Home sales: Strong and getting strongerEconomic News and Analysis—
Brian Jacobsen, Ph.D., CFA, CFP®, Chief Portfolio Strategist
- Home sales for 2012 are up from 2011—but not up so far that I’m concerned about a new housing bubble.
- One thing that I think will likely help is the requirement under the Dodd-Frank Act that the term qualified mortgage be defined.
- I think a combination of this clarity and the Federal Reserve’s (Fed’s) likely continuation of quantitative easing to keep mortgage rates low will help the housing market continue to improve in 2013.
Prices for both new homes and existing homes have increased markedly from 2011. New home sales for 2012 came in at 367,000. That’s 19.9% higher than the 2011 sales pace. Existing home sales increased as well, coming in at 4.65 million for 2012, up 9.2% from 2011. Part of this growth is due to the changing composition of home sales—there are fewer distressed sales (foreclosures and short sales) in the existing home market this year compared with last. The Fed’s attempt to keep mortgage rates low to keep housing affordable seems to be working.
The housing market still has a long way to go. What normal levels of activity are depends on many assumptions, but I think it’s safe to say that an annual pace of new home sales between 650,000 and 700,000 and existing home sales of around 5.25 million would be a reasonable expectation. But because we’re a long way from normal, I’m not too concerned that the Fed might be inflating a new housing bubble. The Fed is likely to continue or even expand quantitative easing to keep mortgage rates low. If anything, it’s just trying to reflate the market to healthier levels.
What is a qualified mortgage?Something else that is likely to help the housing market is the Consumer Financial Protection Board’s (CFPB’s) release of a proposal for what a qualified mortgage is. Under the Dodd-Frank Act, the CFPB is tasked with defining what constitutes a qualified mortgage for regulatory purposes.

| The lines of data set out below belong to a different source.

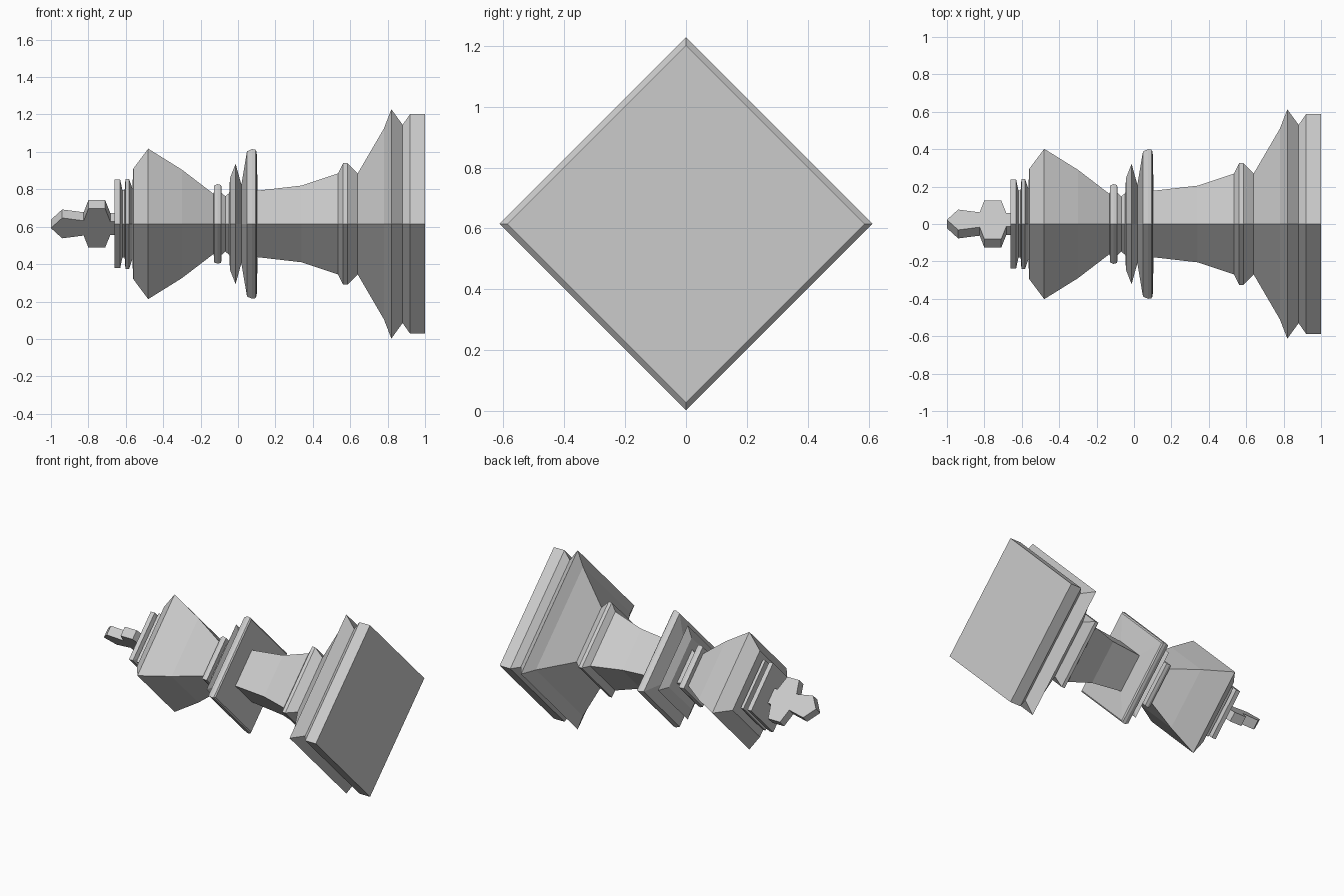
import bpy, bmesh
from math import sin, cos, pi
from mathutils import Vector

if "Cube" in bpy.data.objects:
    bpy.data.objects.remove(bpy.data.objects["Cube"])

AXIS_Z = 0.615
SIDES = 4


def finish(name, bm):
    bmesh.ops.recalc_face_normals(bm, faces=bm.faces)
    me = bpy.data.meshes.new(name)
    bm.to_mesh(me)
    bm.free()
    ob = bpy.data.objects.new(name, me)
    bpy.context.collection.objects.link(ob)
    return ob


def turned(name, profile, cap_start=False, cap_end=False):
    """Four-sided turning around the lying x axis; profile is (x, radius)."""
    bm = bmesh.new()
    rings = [[bm.verts.new((x, r * cos(2 * pi * i / SIDES),
                            AXIS_Z + r * sin(2 * pi * i / SIDES)))
              for i in range(SIDES)] for x, r in profile]
    for a, b in zip(rings, rings[1:]):
        for i in range(SIDES):
            j = (i + 1) % SIDES
            bm.faces.new((a[i], a[j], b[j], b[i]))
    if cap_start:
        bm.faces.new(rings[0])
    if cap_end:
        bm.faces.new(rings[-1])
    return finish(name, bm)


# Crown rings and flared head
turned("head", [(-0.66, 0.237), (-0.63, 0.237), (-0.618, 0.18), (-0.606, 0.18),
                (-0.602, 0.24), (-0.582, 0.24), (-0.565, 0.19), (-0.56, 0.295),
                (-0.48, 0.402), (-0.3, 0.29), (-0.13, 0.16)], cap_start=True)

# Neck rings and wide collar
turned("collar", [(-0.13, 0.16), (-0.128, 0.205), (-0.11, 0.213), (-0.09, 0.208),
                  (-0.087, 0.165), (-0.068, 0.148), (-0.047, 0.165),
                  (-0.043, 0.245), (-0.013, 0.322), (0.018, 0.21),
                  (0.048, 0.388), (0.075, 0.4), (0.093, 0.397), (0.1, 0.385),
                  (0.105, 0.178)])

# Tapered stem with a raised band
turned("stem", [(0.105, 0.178), (0.34, 0.205), (0.535, 0.27), (0.562, 0.325),
                (0.585, 0.325), (0.64, 0.27)])

# Flared base with a groove and a flat foot
turned("base", [(0.64, 0.27), (0.78, 0.51), (0.82, 0.613), (0.88, 0.53),
                (0.92, 0.587), (1.0, 0.587)], cap_end=True)

# Finial: mirrored half outline, given thickness along the diagonal
half = [(-0.94, 0.077), (-0.825, 0.056), (-0.8, 0.147), (-0.71, 0.147),
        (-0.683, 0.052), (-0.655, 0.052)]
outline = [(-1.0, 0.0)] + half + [(x, -w) for x, w in reversed(half)]
wide = Vector((0, -1, 1)).normalized()
thick = Vector((0, 1, 1)).normalized() * 0.032
bm = bmesh.new()
face = bm.faces.new([bm.verts.new(Vector((x, 0, AXIS_Z)) + wide * w - thick)
                     for x, w in outline])
ext = bmesh.ops.extrude_face_region(bm, geom=[face], use_keep_orig=True)
bmesh.ops.translate(bm, vec=thick * 2,
                    verts=[g for g in ext["geom"] if isinstance(g, bmesh.types.BMVert)])
finish("finial", bm)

Banks would like this defined because making a qualified mortgage provides them with certain legal protections. The CFPB proposed that a qualified mortgage shouldn’t make it such that all of a borrower’s debt doesn’t consume more than 43% of a borrower’s income. The CFPB’s proposal was met with mixed reactions: Is 43% the right amount? What about down-payment requirements?
Whether 43% is the right level is debatable. I think what really matters is that the term qualified mortgage is defined, as this will provide clarity and incentive to banks to make more mortgage loans. Since the CFPB’s proposed rule is designed to “ensure prospective buyers have the ability to repay their mortgage,” I don’t think the CFPB needs to include a down-payment requirement considering a down payment protects the lender, not the borrower. It’s the total amount of debt payments that determines a loan’s affordability.
Because the Fed is keeping mortgage rates low and the CFPB is providing some clarity on the rules of lending, housing will likely continue to improve in 2013.
The views expressed are as of 1-25-13 and are those of Chief Portfolio Strategist Brian Jacobsen, Ph.D., CFA, CFP®, and Wells Fargo Funds Management, LLC. The information and statistics in this report have been obtained from sources we believe to be reliable but are not guaranteed by us to be accurate or complete. Any and all earnings, projections, and estimates assume certain conditions and industry developments, which are subject to change. The opinions stated are those of the author and are not intended to be used as investment advice. The views and any forward-looking statements are subject to change at any time in response to changing circumstances in the market and are not intended to predict or guarantee the future performance of any individual security, market sector or the markets generally, or any mutual fund. Wells Fargo Funds Management, LLC, disclaims any obligation to publicly update or revise any views expressed or forward-looking statements.